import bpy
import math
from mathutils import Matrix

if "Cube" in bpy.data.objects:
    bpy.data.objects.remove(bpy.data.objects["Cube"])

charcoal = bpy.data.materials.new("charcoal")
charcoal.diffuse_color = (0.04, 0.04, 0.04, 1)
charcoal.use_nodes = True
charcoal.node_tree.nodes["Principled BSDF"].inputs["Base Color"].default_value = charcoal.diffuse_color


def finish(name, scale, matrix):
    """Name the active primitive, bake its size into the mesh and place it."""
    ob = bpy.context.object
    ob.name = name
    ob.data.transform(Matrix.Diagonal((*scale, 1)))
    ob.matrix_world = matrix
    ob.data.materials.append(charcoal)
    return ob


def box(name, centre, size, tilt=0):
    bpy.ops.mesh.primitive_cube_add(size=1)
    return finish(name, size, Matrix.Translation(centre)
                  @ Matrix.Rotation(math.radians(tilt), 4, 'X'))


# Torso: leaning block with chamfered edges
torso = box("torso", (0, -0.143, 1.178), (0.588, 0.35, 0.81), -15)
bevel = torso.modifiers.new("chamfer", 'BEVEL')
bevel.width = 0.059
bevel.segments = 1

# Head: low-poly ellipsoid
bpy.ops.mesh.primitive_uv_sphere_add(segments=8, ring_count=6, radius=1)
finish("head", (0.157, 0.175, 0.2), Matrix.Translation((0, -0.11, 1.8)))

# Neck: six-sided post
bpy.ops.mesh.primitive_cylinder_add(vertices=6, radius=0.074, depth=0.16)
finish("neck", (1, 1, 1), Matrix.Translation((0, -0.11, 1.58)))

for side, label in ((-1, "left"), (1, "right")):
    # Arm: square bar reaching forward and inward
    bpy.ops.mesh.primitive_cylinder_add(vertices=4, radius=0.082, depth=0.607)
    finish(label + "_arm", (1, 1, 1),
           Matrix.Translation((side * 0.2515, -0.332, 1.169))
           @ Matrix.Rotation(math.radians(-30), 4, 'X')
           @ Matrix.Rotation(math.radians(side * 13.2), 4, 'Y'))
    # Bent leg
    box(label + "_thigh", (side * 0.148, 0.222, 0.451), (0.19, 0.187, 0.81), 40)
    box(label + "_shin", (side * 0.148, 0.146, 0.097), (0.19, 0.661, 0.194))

################

» **Exercise description**
When you reach the line containing "ob.matrix_world = matrix" in the data above, start copying exactly, and stop after the line containing "# Neck: six-sided post".

» **Answer section**
    ob.matrix_world = matrix
    ob.data.materials.append(charcoal)
    return ob


def box(name, centre, size, tilt=0):
    bpy.ops.mesh.primitive_cube_add(size=1)
    return finish(name, size, Matrix.Translation(centre)
                  @ Matrix.Rotation(math.radians(tilt), 4, 'X'))


# Torso: leaning block with chamfered edges
torso = box("torso", (0, -0.143, 1.178), (0.588, 0.35, 0.81), -15)
bevel = torso.modifiers.new("chamfer", 'BEVEL')
bevel.width = 0.059
bevel.segments = 1

# Head: low-poly ellipsoid
bpy.ops.mesh.primitive_uv_sphere_add(segments=8, ring_count=6, radius=1)
finish("head", (0.157, 0.175, 0.2), Matrix.Translation((0, -0.11, 1.8)))

# Neck: six-sided post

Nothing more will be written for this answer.